What you have to do –
Print the whole listing exactly as it appears, but skip the pictures.
Content starts
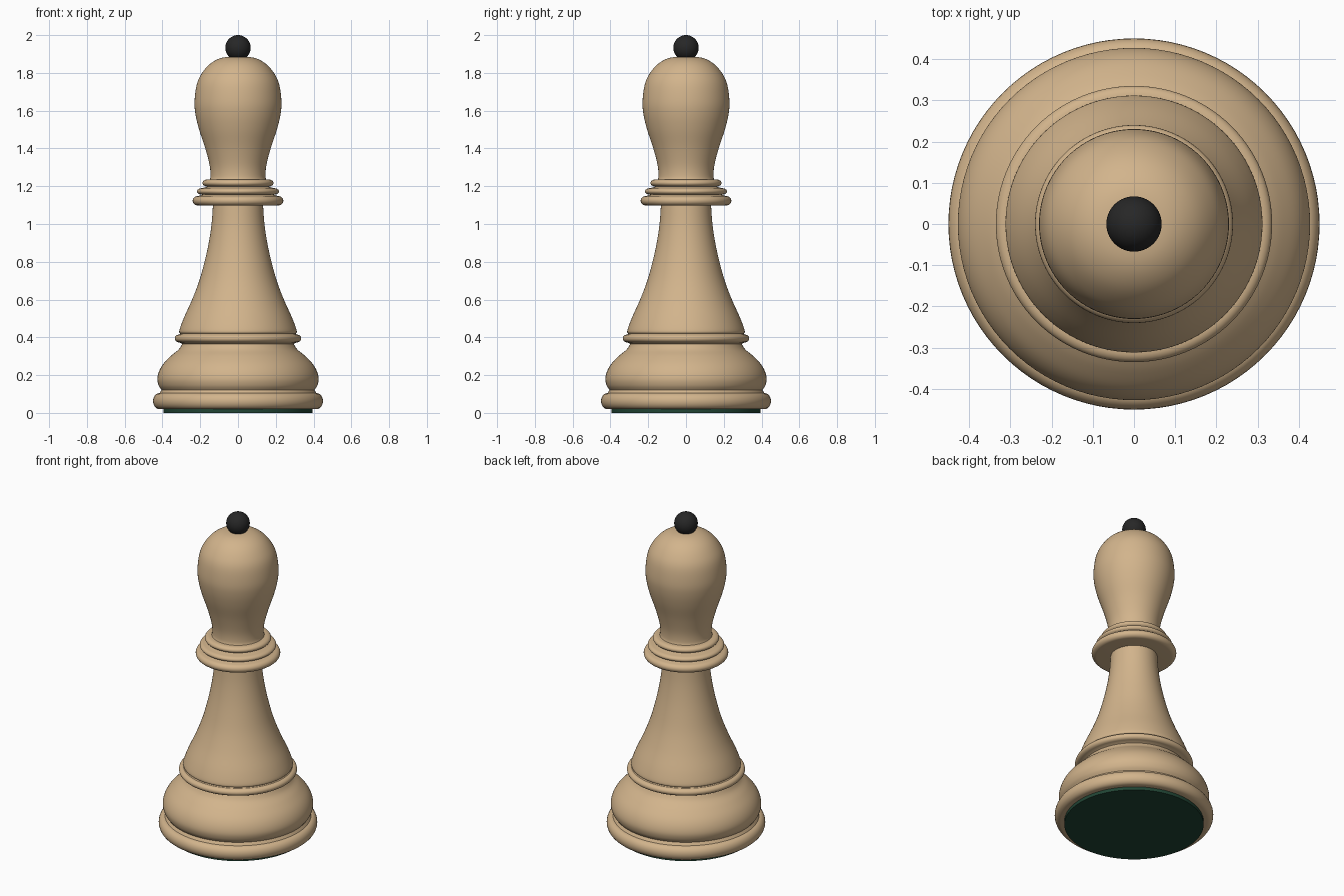
import bpy, bmesh, math

if "Cube" in bpy.data.objects:
    bpy.data.objects.remove(bpy.data.objects["Cube"])

SIDES = 96


def material(name, rgb):
    m = bpy.data.materials.new(name)
    m.diffuse_color = (*rgb, 1)
    m.use_nodes = True
    m.node_tree.nodes["Principled BSDF"].inputs["Base Color"].default_value = m.diffuse_color
    return m


wood = material("wood", (0.645, 0.456, 0.262))
black = material("black", (0.02, 0.02, 0.02))
felt = material("felt", (0.015, 0.06, 0.035))


def smooth_curve(pts, steps=5):
    """Catmull-Rom curve through (radius, height) points."""
    p = [pts[0]] + pts + [pts[-1]]
    out = []
    for i in range(1, len(p) - 2):
        for s in range(steps):
            t = s / steps
            out.append(tuple(
                0.5 * (2 * b + (c - a) * t + (2 * a - 5 * b + 4 * c - d) * t ** 2
                       + (3 * b - a - 3 * c + d) * t ** 3)
                for a, b, c, d in zip(p[i - 1], p[i], p[i + 1], p[i + 2])))
    return out + [pts[-1]]


def bead(inner, outer, z0, z1, steps=12):
    """Half-round moulding bulging from inner to outer radius."""
    mid, h = (z0 + z1) / 2, (z1 - z0) / 2
    ang = [math.pi * (i / steps - 0.5) for i in range(steps + 1)]
    return [(inner + (outer - inner) * math.cos(a), mid + h * math.sin(a)) for a in ang]


def lathe(name, profile, mat):
    """Revolve a profile around z, closing both ends on the axis."""
    profile = [(0, profile[0][1])] + profile + [(0, profile[-1][1])]
    bm = bmesh.new()
    vs = [bm.verts.new((max(r, 0), 0, z)) for r, z in profile]
    es = [bm.edges.new(e) for e in zip(vs, vs[1:])]
    bmesh.ops.spin(bm, geom=vs + es, cent=(0, 0, 0), axis=(0, 0, 1),
                   angle=math.tau, steps=SIDES, use_duplicate=False)
    bmesh.ops.remove_doubles(bm, verts=bm.verts[:], dist=1e-5)
    bmesh.ops.recalc_face_normals(bm, faces=bm.faces[:])
    me = bpy.data.meshes.new(name)
    bm.to_mesh(me)
    bm.free()
    ob = bpy.data.objects.new(name, me)
    bpy.context.collection.objects.link(ob)
    me.materials.append(mat)
    bpy.ops.object.select_all(action='DESELECT')
    ob.select_set(True)
    bpy.context.view_layer.objects.active = ob
    bpy.ops.object.shade_smooth_by_angle(angle=math.radians(35))


# Felt pad under the base
lathe("felt_pad", [(0.395, 0), (0.395, 0.025)], felt)

# Foot rim, bulging base, ring and flared stem in one turned piece
foot = bead(0.415, 0.45, 0.02, 0.105)
bulge = smooth_curve([(0.405, 0.122), (0.42, 0.145), (0.427, 0.18), (0.418, 0.22), (0.395, 0.26),
                      (0.355, 0.302), (0.315, 0.335), (0.295, 0.365)])
ring = bead(0.31, 0.335, 0.373, 0.415)
stem = smooth_curve([(0.305, 0.42), (0.311, 0.435), (0.288, 0.5), (0.243, 0.6), (0.205, 0.7), (0.177, 0.8),
                     (0.155, 0.9), (0.14, 1.0), (0.132, 1.11)])
lathe("base_and_stem", foot + bulge + ring + stem, wood)

# Three stacked collar discs
collar = []
for outer, z0, z1 in ((0.24, 1.098, 1.148), (0.217, 1.155, 1.19), (0.188, 1.198, 1.236)):
    collar += bead(outer - 0.028, outer, z0, z1)
lathe("collar", collar, wood)

# Pear-shaped head
lathe("head", smooth_curve([(0.155, 1.225), (0.146, 1.25), (0.15, 1.31), (0.173, 1.4), (0.206, 1.5),
                            (0.225, 1.58), (0.23, 1.65), (0.218, 1.74), (0.19, 1.8),
                            (0.145, 1.85), (0.085, 1.88), (0.0, 1.888)]), wood)

# Ball finial
lathe("finial", bead(0, 0.067, 1.866, 2.0, 32), black)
Content ends
Final answer –
import bpy, bmesh, math

if "Cube" in bpy.data.objects:
    bpy.data.objects.remove(bpy.data.objects["Cube"])

SIDES = 96


def material(name, rgb):
    m = bpy.data.materials.new(name)
    m.diffuse_color = (*rgb, 1)
    m.use_nodes = True
    m.node_tree.nodes["Principled BSDF"].inputs["Base Color"].default_value = m.diffuse_color
    return m


wood = material("wood", (0.645, 0.456, 0.262))
black = material("black", (0.02, 0.02, 0.02))
felt = material("felt", (0.015, 0.06, 0.035))


def smooth_curve(pts, steps=5):
    """Catmull-Rom curve through (radius, height) points."""
    p = [pts[0]] + pts + [pts[-1]]
    out = []
    for i in range(1, len(p) - 2):
        for s in range(steps):
            t = s / steps
            out.append(tuple(
                0.5 * (2 * b + (c - a) * t + (2 * a - 5 * b + 4 * c - d) * t ** 2
                       + (3 * b - a - 3 * c + d) * t ** 3)
                for a, b, c, d in zip(p[i - 1], p[i], p[i + 1], p[i + 2])))
    return out + [pts[-1]]


def bead(inner, outer, z0, z1, steps=12):
    """Half-round moulding bulging from inner to outer radius."""
    mid, h = (z0 + z1) / 2, (z1 - z0) / 2
    ang = [math.pi * (i / steps - 0.5) for i in range(steps + 1)]
    return [(inner + (outer - inner) * math.cos(a), mid + h * math.sin(a)) for a in ang]


def lathe(name, profile, mat):
    """Revolve a profile around z, closing both ends on the axis."""
    profile = [(0, profile[0][1])] + profile + [(0, profile[-1][1])]
    bm = bmesh.new()
    vs = [bm.verts.new((max(r, 0), 0, z)) for r, z in profile]
    es = [bm.edges.new(e) for e in zip(vs, vs[1:])]
    bmesh.ops.spin(bm, geom=vs + es, cent=(0, 0, 0), axis=(0, 0, 1),
                   angle=math.tau, steps=SIDES, use_duplicate=False)
    bmesh.ops.remove_doubles(bm, verts=bm.verts[:], dist=1e-5)
    bmesh.ops.recalc_face_normals(bm, faces=bm.faces[:])
    me = bpy.data.meshes.new(name)
    bm.to_mesh(me)
    bm.free()
    ob = bpy.data.objects.new(name, me)
    bpy.context.collection.objects.link(ob)
    me.materials.append(mat)
    bpy.ops.object.select_all(action='DESELECT')
    ob.select_set(True)
    bpy.context.view_layer.objects.active = ob
    bpy.ops.object.shade_smooth_by_angle(angle=math.radians(35))


# Felt pad under the base
lathe("felt_pad", [(0.395, 0), (0.395, 0.025)], felt)

# Foot rim, bulging base, ring and flared stem in one turned piece
foot = bead(0.415, 0.45, 0.02, 0.105)
bulge = smooth_curve([(0.405, 0.122), (0.42, 0.145), (0.427, 0.18), (0.418, 0.22), (0.395, 0.26),
                      (0.355, 0.302), (0.315, 0.335), (0.295, 0.365)])
ring = bead(0.31, 0.335, 0.373, 0.415)
stem = smooth_curve([(0.305, 0.42), (0.311, 0.435), (0.288, 0.5), (0.243, 0.6), (0.205, 0.7), (0.177, 0.8),
                     (0.155, 0.9), (0.14, 1.0), (0.132, 1.11)])
lathe("base_and_stem", foot + bulge + ring + stem, wood)

# Three stacked collar discs
collar = []
for outer, z0, z1 in ((0.24, 1.098, 1.148), (0.217, 1.155, 1.19), (0.188, 1.198, 1.236)):
    collar += bead(outer - 0.028, outer, z0, z1)
lathe("collar", collar, wood)

# Pear-shaped head
lathe("head", smooth_curve([(0.155, 1.225), (0.146, 1.25), (0.15, 1.31), (0.173, 1.4), (0.206, 1.5),
                            (0.225, 1.58), (0.23, 1.65), (0.218, 1.74), (0.19, 1.8),
                            (0.145, 1.85), (0.085, 1.88), (0.0, 1.888)]), wood)

# Ball finial
lathe("finial", bead(0, 0.067, 1.866, 2.0, 32), black)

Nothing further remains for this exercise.